1. 1988 Barry Sanders, Oklahoma State -- Sanders remains the standard for running backs, and what he accomplished during his final season with the Cowboys was nothing short of phenomenal. Counting the bowl game, he rushed for 2,850 yards in 12 games (an average of 237.5 yards per game) and was an easy choice for the Heisman Trophy.
2. 1924 Red Grange, Illinois -- The Galloping Ghost put the stamp on his legendary career in 1924 by single-handedly beating Michigan in what was the grand opening of Memorial Stadium. Grange returned the opening kickoff 95 yards for a touchdown and scored three more touchdowns before the first quarter was complete. He scored twice more in the second half for what was then a record six touchdowns.
3. 1963 Roger Staubach, Navy -- Before going on to stardom with the Dallas Cowboys, Roger the Dodger guided Navy to a 9-1 season and a final ranking of No. 2 in the polls on his way to winning the Heisman Trophy. He's the last player from one of the service academies to win the Heisman.
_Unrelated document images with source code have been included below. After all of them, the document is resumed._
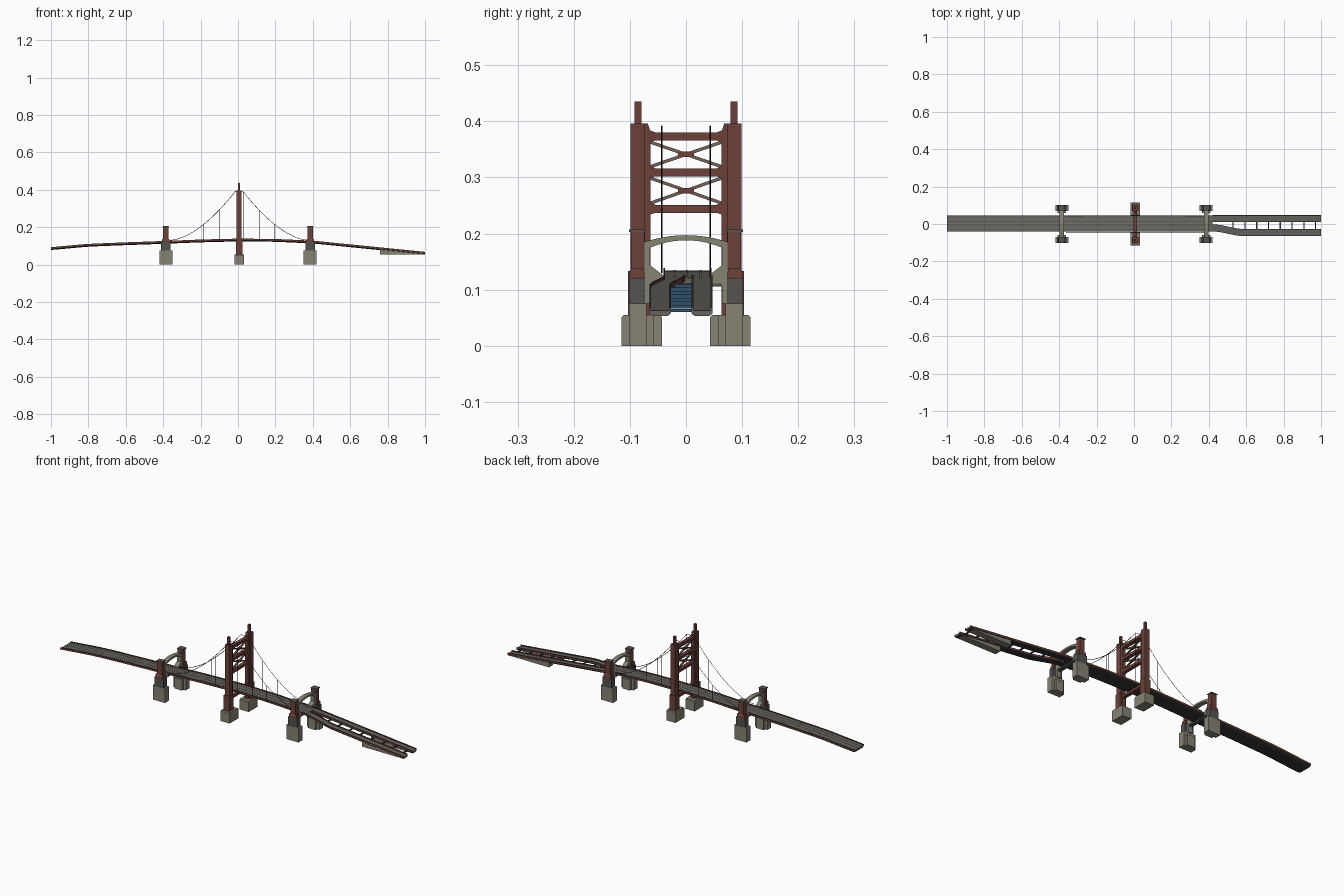
import bpy, bmesh, math
from mathutils import Vector

if "Cube" in bpy.data.objects:
    bpy.data.objects.remove(bpy.data.objects["Cube"])


def material(name, r, g, b):
    m = bpy.data.materials.new(name)
    m.use_nodes = True
    m.diffuse_color = (r, g, b, 1)
    bsdf = next(n for n in m.node_tree.nodes if n.type == "BSDF_PRINCIPLED")
    bsdf.inputs["Base Color"].default_value = (r, g, b, 1)
    bsdf.inputs["Roughness"].default_value = 0.8
    return m


RED = material("red brown steel", 0.15, 0.055, 0.042)
TAN = material("tan concrete", 0.24, 0.225, 0.175)
GREY = material("dark grey stone", 0.09, 0.088, 0.085)
ROAD = material("road grey", 0.13, 0.125, 0.11)
UNDER = material("dark underside", 0.035, 0.035, 0.037)
BRACE = material("brace brown", 0.17, 0.125, 0.1)
BLUE = material("steel blue", 0.03, 0.08, 0.15)
BLACK = material("cable black", 0.01, 0.01, 0.012)


def finish(name, bm, *mats):
    bmesh.ops.recalc_face_normals(bm, faces=bm.faces)
    me = bpy.data.meshes.new(name)
    bm.to_mesh(me)
    bm.free()
    for m in mats:
        me.materials.append(m)
    ob = bpy.data.objects.new(name, me)
    bpy.context.scene.collection.objects.link(ob)
    return ob


def loft(name, rings, mats, slots=None):
    """Skin closed rings of points; slots gives a material index per ring edge."""
    bm = bmesh.new()
    loops = [[bm.verts.new(p) for p in ring] for ring in rings]
    n = len(loops[0])
    for a, b in zip(loops, loops[1:]):
        for i in range(n):
            j = (i + 1) % n
            f = bm.faces.new((a[i], a[j], b[j], b[i]))
            f.material_index = slots[i] if slots else 0
    bm.faces.new(loops[0])
    bm.faces.new(loops[-1])
    return finish(name, bm, *mats)


def box(name, mat, x, y, z):
    """Box from (min, max) ranges."""
    rings = [[(x[0], y[0], h), (x[1], y[0], h), (x[1], y[1], h), (x[0], y[1], h)] for h in z]
    return loft(name, rings, [mat])


def plate(name, mat, x, depth, outline):
    """Extrude a (y, z) outline along x."""
    rings = [[(x + s * depth / 2, y, z) for y, z in outline] for s in (-1, 1)]
    return loft(name, rings, [mat])


def mirrored(s, lo, hi):
    return tuple(sorted((s * lo, s * hi)))


# Road height along the bridge
HEIGHTS = [0.088, 0.106, 0.114, 0.121, 0.129, 0.134, 0.132, 0.123, 0.103, 0.083, 0.063]


def road_z(x):
    t = min(max((x + 1) * 5, 0), 9.9999)
    i = int(t)
    return HEIGHTS[i] + (HEIGHTS[i + 1] - HEIGHTS[i]) * (t - i)


def roadway(name, x0, x1, steps, edges, bevel):
    """Girder with parapets, road surface and tapered dark underside."""
    rings = []
    for k in range(steps + 1):
        x = x0 + (x1 - x0) * k / steps
        a, b = edges(x)
        z = road_z(x)
        p, q = 0.003, 0.005
        prof = [(a, q), (a + p, q), (a + p, 0), (b - p, 0), (b - p, q), (b, q),
                (b, -q), (b - bevel, -0.01), (a + bevel, -0.01), (a, -q)]
        rings.append([(x, y, z + dz) for y, dz in prof])
    return loft(name, rings, [ROAD, RED, UNDER], [2, 1, 0, 1, 2, 1, 2, 2, 2, 1])


def ramp_edges(x):
    t = min(max((x - 0.42) / 0.17, 0), 1)
    shift = 0.025 * t * t * (3 - 2 * t)
    return -0.04 - shift, -0.002 - shift


FORK = 0.42
roadway("main_deck", -1, FORK, 24, lambda x: (-0.04, 0.045), 0.012)
roadway("straight_ramp", FORK, 1, 12, lambda x: (0.01, 0.047), 0.006)
roadway("curved_ramp", FORK, 1, 24, ramp_edges, 0.006)

# Raised strips on the road surface
for y in (-0.022, 0.0, 0.024):
    rings = []
    for k in range(25):
        x = -1 + (FORK + 1) * k / 24
        z = road_z(x)
        rings.append([(x, y, z), (x, y + 0.004, z), (x, y + 0.004, z + 0.001), (x, y, z + 0.001)])
    loft("lane_strip", rings, [TAN])

# Struts joining the two ramps
for k in range(8):
    x = 0.53 + k * 0.063
    z = road_z(x)
    box("ramp_strut", BLUE, (x - 0.003, x + 0.003), (ramp_edges(x)[1] - 0.002, 0.012), (z - 0.006, z))

# Wedge abutments under the ramp ends
for y0, y1 in ((-0.063, -0.029), (0.012, 0.045)):
    rings = []
    for x in (0.76, 1.0):
        top = road_z(x) - 0.004
        rings.append([(x, y0, 0.055), (x, y1, 0.055), (x, y1, top), (x, y0, top)])
    loft("ramp_abutment", rings, [TAN])

# Side piers with arched portal
for px in (-0.386, 0.386):
    def span(w):
        return px - w / 2, px + w / 2
    for s in (-1, 1):
        box("pier_base", TAN, span(0.07), mirrored(s, 0.07, 0.102), (0, 0.075))
        box("pier_base_inner", TAN, span(0.044), mirrored(s, 0.058, 0.07), (0, 0.055))
        box("pier_block", GREY, span(0.052), mirrored(s, 0.074, 0.101), (0.075, 0.12))
        plate("pier_collar", RED, px, 0.04, [(s * y, z) for y, z in (
            (0.073, 0.12), (0.102, 0.12), (0.102, 0.13), (0.098, 0.138), (0.075, 0.138))])
        box("pier_column", RED, span(0.029), mirrored(s, 0.074, 0.098), (0.135, 0.203))
        box("pier_cap", GREY, span(0.034), mirrored(s, 0.072, 0.102), (0.203, 0.207))
        box("portal_leg", TAN, span(0.024), mirrored(s, 0.064, 0.076), (0.075, 0.182))
        plate("deck_bracket", TAN, px, 0.024, [(s * y, z) for y, z in (
            (0.066, 0.145), (0.04, 0.125), (0.04, 0.111), (0.066, 0.111))])
    ys = [-0.075 + 0.15 * k / 12 for k in range(13)]
    crown = [(y, 0.197 - 2.2 * y * y) for y in ys]
    soffit = [(y, 0.188 - 3.2 * y * y) for y in reversed(ys)]
    plate("portal_arch", TAN, px, 0.024, crown + soffit)
    box("pier_deck_beam", GREY, span(0.02), (-0.075, 0.075), (0.106, 0.114))

# Central tower legs
TX = 0.006
for s in (-1, 1):
    plate("tower_base", TAN, TX, 0.052, [(s * y, z) for y, z in (
        (0.043, 0), (0.115, 0), (0.115, 0.051), (0.111, 0.055), (0.047, 0.055), (0.043, 0.051))])
    box("tower_foot", RED, (TX - 0.017, TX + 0.017), mirrored(s, 0.07, 0.103), (0.055, 0.133))
    box("tower_leg", RED, (TX - 0.013, TX + 0.013), mirrored(s, 0.073, 0.099), (0.133, 0.396))
    plate("tower_leg_inner", RED, TX, 0.018, [(s * y, z) for y, z in (
        (0.063, 0.055), (0.074, 0.055), (0.074, 0.396), (0.068, 0.396), (0.063, 0.38))])
    box("tower_finial", RED, (TX - 0.006, TX + 0.006), mirrored(s, 0.079, 0.092), (0.396, 0.435))

# Tower cross beams with haunched ends
BEAMS = [0.237, 0.302, 0.366]
for z in BEAMS:
    plate("tower_beam", RED, TX, 0.018, [
        (-0.064, z - 0.003), (-0.054, z), (0.054, z), (0.064, z - 0.003),
        (0.064, z + 0.018), (0.054, z + 0.014), (-0.054, z + 0.014), (-0.064, z + 0.018)])
box("tower_deck_beam", RED, (TX - 0.009, TX + 0.009), (-0.066, 0.066), (0.108, 0.12))

# Crossed bracing between beams
for lo, hi in zip(BEAMS, BEAMS[1:]):
    a, b = lo + 0.017, hi - 0.003
    for s in (-1, 1):
        plate("tower_brace", BRACE, TX, 0.008, [
            (-0.064 * s, a - 0.003), (-0.064 * s, a + 0.003),
            (0.064 * s, b + 0.003), (0.064 * s, b - 0.003)])
    m = (a + b) / 2
    box("brace_plate", RED, (TX - 0.006, TX + 0.006), (-0.014, 0.014), (m - 0.005, m + 0.005))


# Cables and hangers
def wire(name, pts, radius):
    cu = bpy.data.curves.new(name, "CURVE")
    cu.dimensions = "3D"
    cu.bevel_depth = radius
    cu.bevel_resolution = 0
    sp = cu.splines.new("POLY")
    sp.points.add(len(pts) - 1)
    for p, co in zip(sp.points, pts):
        p.co = (*co, 1)
    cu.materials.append(BLACK)
    ob = bpy.data.objects.new(name, cu)
    bpy.context.scene.collection.objects.link(ob)


def cable_z(d):
    t = min(max((d - 0.02) / 0.35, 0), 1)
    return 0.13 + 0.262 * (1 - t) ** 1.7


for y in (-0.043, 0.043):
    reach = [-0.37 + 0.35 * k / 16 for k in range(17)]
    reach += [-d for d in reversed(reach)]
    wire("main_cable", [(TX + d, y, cable_z(abs(d))) for d in reach], 0.0012)
    for d in (0.022, 0.107, 0.19):
        for s in (-1, 1):
            x = TX + s * d
            wire("hanger", [(x, y, road_z(x)), (x, y, cable_z(d))], 0.001)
Staubach also engineered a win over Notre Dame that season.
4. 1976 Tony Dorsett, Pittsburgh -- The first college running back to have three seasons of 1,500 yards or more, Dorsett capped a fabulous senior season by leading the Panthers to an unbeaten 12-0 record and a national championship. He finished with 1,948 yards and 21 touchdowns that season and won the Heisman Trophy. His career rushing record stood for 22 years, but has since been broken twice.
5. 2005 Vince Young, Texas -- Young led Texas to an unbeaten season and the 2005 national championship with one of the best all-around performances by a quarterback in history. He passed for 3,036 yards and rushed for 1,050 yards that season and capped the year by accounting for 467 yards of total offense in the dramatic win over USC in the national championship game.
6. 1968 Al Worley, Washington -- His 14 interceptions in 1968 is one of those Division I-A records that has stood the test of time. Even more impressively, Worley needed only 10 games to collect his picks. To put his feat into perspective, five players tied for the Division I-A lead this season with eight interceptions -- and all five played in at least 12 games.
7. 1980 Herschel Walker, Georgia -- He won his Heisman Trophy in 1982, but Walker's most memorable season came in 1980, when he rumbled for 1,616 yards as a true freshman and led the Bulldogs to a 12-0 record and their last national championship. Walker is widely considered to be the SEC's greatest player.
8. 1984 Doug Flutie, Boston College -- His Hail Mary pass to beat Miami is one of the most famous passes in football history. Flutie passed for 3,454 yards and 27 touchdowns that season, and his impact transcended football. He helped put Boston College on the map as a national university. Applications for admission soared after he rose to fame at BC.
9. 1980 Hugh Green, Pittsburgh -- One of the most dominant defensive ends of his era, Green nearly won the Heisman Trophy as a senior when he was edged out by South Carolina running back George Rogers. It remains the highest finish in the Heisman balloting by a player who played strictly on defense. Green finished with 49 career sacks.
10. 1948 Doak Walker, SMU -- The annual award for the nation's best running back bears his name. Walker won the Heisman Trophy in 1948 by doing a little bit of everything. He played running back, defensive back and kicker, while also throwing passes, catching passes, returning kicks and punting. The Cotton Bowl was dubbed the "House that Doak Built."
Chris Low is a college football writer for ESPN.com. Send your questions and comments to Chris at email@example.com.
When it comes to the top individual performances in college football, Barry Sanders' junior season at Oklahoma State is still the gold standard -- nearly two decades later , writes Chris Low.